The same concept applies to those people experiencing the seasonal affective disorder. During such episodes, some people may feel mood disturbances arising from the shorter days accompanied by the winter seasonal stress, especially in the colder months of the year.
Generally, seasonal affective disorder symptoms occur during the early winter months or late fall and disappear during the spring and summer.
The symptoms typically resemble those of depression, including:
- Tiredness and low energy
- Increased appetite and carbohydrate cravings leading to weight gain
- Psychomotor agitation or retardation
- Difficulty concentrating
- Loss of interest in activities once enjoyed
- Loss of hope and worth in life
- Poor concentration and decision-making
- Frequent suicidal thoughts
Causes of Seasonal Affective Disorder
Although the exact causes of SAD are unknown, scientists believe that it occurs due to a disruption in the body’s normal circadian rhythm process. Since winter has shorter days, people may rise early before dawn or leave their office after dusk, which interrupts this rhythm. The rhythm is also affected by the amount of sunlight penetrating through the eyes.
Additionally, scientists have found that people experiencing SAD may have a reduced amount of serotonin, a brain chemical that regulates mood. Balanced serotonin levels create good feeling emotions.
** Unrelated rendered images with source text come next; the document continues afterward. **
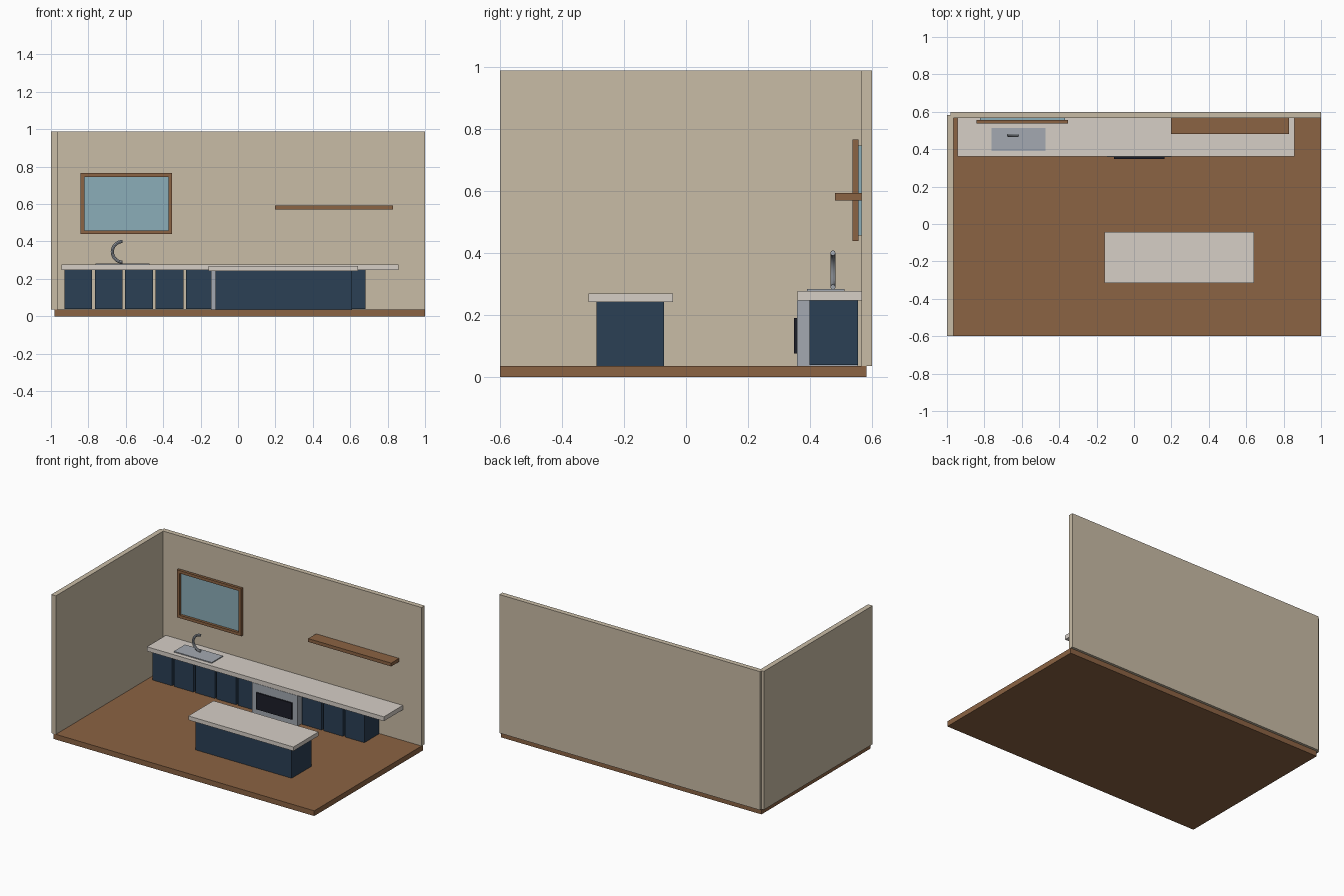
import bpy
from math import pi, sin, cos

if "Cube" in bpy.data.objects:
    bpy.data.objects.remove(bpy.data.objects["Cube"])


def mat(name, rgb):
    m = bpy.data.materials.new(name)
    m.diffuse_color = (*rgb, 1)
    m.use_nodes = True
    m.node_tree.nodes["Principled BSDF"].inputs["Base Color"].default_value = m.diffuse_color
    return m


WALL = mat("plaster", (0.584, 0.503, 0.381))
WOOD = mat("wood", (0.258, 0.125, 0.056))
NAVY = mat("navy", (0.024, 0.05, 0.089))
STONE = mat("stone", (0.67, 0.62, 0.565))
GLASS = mat("glass", (0.26, 0.42, 0.48))
STEEL = mat("steel", (0.366, 0.397, 0.44))
BLACK = mat("black_glass", (0.012, 0.013, 0.022))


def box(name, x, y, z, m):
    """Box from (min, max) ranges on each axis."""
    verts = [(a, b, c) for a in x for b in y for c in z]
    faces = [(0, 1, 3, 2), (4, 6, 7, 5), (0, 4, 5, 1),
             (2, 3, 7, 6), (0, 2, 6, 4), (1, 5, 7, 3)]
    me = bpy.data.meshes.new(name)
    me.from_pydata(verts, [], faces)
    me.materials.append(m)
    ob = bpy.data.objects.new(name, me)
    bpy.context.collection.objects.link(ob)
    return ob


# Room shell
box("floor", (-0.982, 1.0), (-0.6, 0.583), (0, 0.036), WOOD)
box("back_wall", (-0.982, 1.0), (0.566, 0.6), (0.036, 0.988), WALL)
box("left_wall", (-1.0, -0.965), (-0.6, 0.583), (0.036, 0.988), WALL)

# Base cabinets, leaving two bays free for the oven
for i in range(10):
    if i in (5, 6):
        continue
    x = -0.928 + 0.1625 * i
    box(f"cabinet_{i + 1}", (x, x + 0.148), (0.398, 0.555), (0.038, 0.247), NAVY)

# Worktop, oven and sink
box("countertop", (-0.945, 0.857), (0.36, 0.566), (0.247, 0.277), STONE)
box("oven_body", (-0.144, 0.2), (0.358, 0.555), (0.036, 0.247), STEEL)
box("oven_door", (-0.108, 0.164), (0.348, 0.358), (0.076, 0.19), BLACK)
box("sink", (-0.762, -0.473), (0.391, 0.512), (0.271, 0.283), STEEL)

# Faucet: half ring tube opening to the right
cu = bpy.data.curves.new("faucet_path", "CURVE")
cu.dimensions = "3D"
cu.bevel_depth = 0.0085
cu.bevel_resolution = 2
cu.use_fill_caps = True
sp = cu.splines.new("POLY")
N = 16
sp.points.add(N)
for i, p in enumerate(sp.points):
    a = pi / 2 + pi * i / N
    p.co = (-0.617 + 0.055 * cos(a), 0.474, 0.345 + 0.055 * sin(a), 1)
tmp = bpy.data.objects.new("faucet_path", cu)
bpy.context.collection.objects.link(tmp)
me = bpy.data.meshes.new_from_object(tmp.evaluated_get(bpy.context.evaluated_depsgraph_get()))
bpy.data.objects.remove(tmp)
me.materials.clear()
me.materials.append(STEEL)
faucet = bpy.data.objects.new("faucet", me)
bpy.context.collection.objects.link(faucet)
bpy.context.view_layer.objects.active = faucet
faucet.select_set(True)
bpy.ops.object.shade_smooth_by_angle()

# Window: glass pane with four frame bars
X0, X1, Z0, Z1, T = -0.842, -0.352, 0.439, 0.766, 0.02
FY = (0.538, 0.557)
box("window_glass", (-0.823, -0.368), (0.556, 0.568), (0.456, 0.746), GLASS)
box("window_frame_bottom", (X0, X1), FY, (Z0, Z0 + T), WOOD)
box("window_frame_top", (X0, X1), FY, (Z1 - T, Z1), WOOD)
box("window_frame_left", (X0, X0 + T), FY, (Z0 + T, Z1 - T), WOOD)
box("window_frame_right", (X1 - T, X1), FY, (Z0 + T, Z1 - T), WOOD)

# Wall shelf
box("shelf", (0.198, 0.829), (0.48, 0.567), (0.57, 0.593), WOOD)

# Island
box("island_base", (-0.121, 0.61), (-0.288, -0.071), (0.036, 0.242), NAVY)
box("island_top", (-0.157, 0.642), (-0.315, -0.042), (0.242, 0.27), STONE)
Therefore, inadequate amounts may lead to mood disorders such as depression.
There is no lab test available for diagnosing SAD. However, diagnosis focuses on the history of an individual’s involving standards established by the Diagnostic and Statistical Manual of Mental Disorders (DSM-5). For people to be diagnosed with SAD, they must initially meet major depressive episode criteria. A person should also have at least five of the above symptoms in the first two weeks.
Treatment of Seasonal Affective Disorder
Usually, many people experiencing seasonal affective therapy respond well to treatment, which includes medication, psychotherapy, and light therapy.
Coping with SAD
Making lifestyle choices and having healthy habits can significantly decrease SAD symptoms. For instance, you can perform regular exercises, get adequate sleep or rest and eat a healthy balanced diet to cope with symptoms.
Final Thoughts from the Recover
Sometimes, seasonal changes may trigger depression which can get severe and impact your daily functions and well-being. However, if you suspect that symptoms associated with the seasonal affective disorder influence your everyday operations, ensure to visit a rehab center near you to discuss and explore treatment options that will address your needs.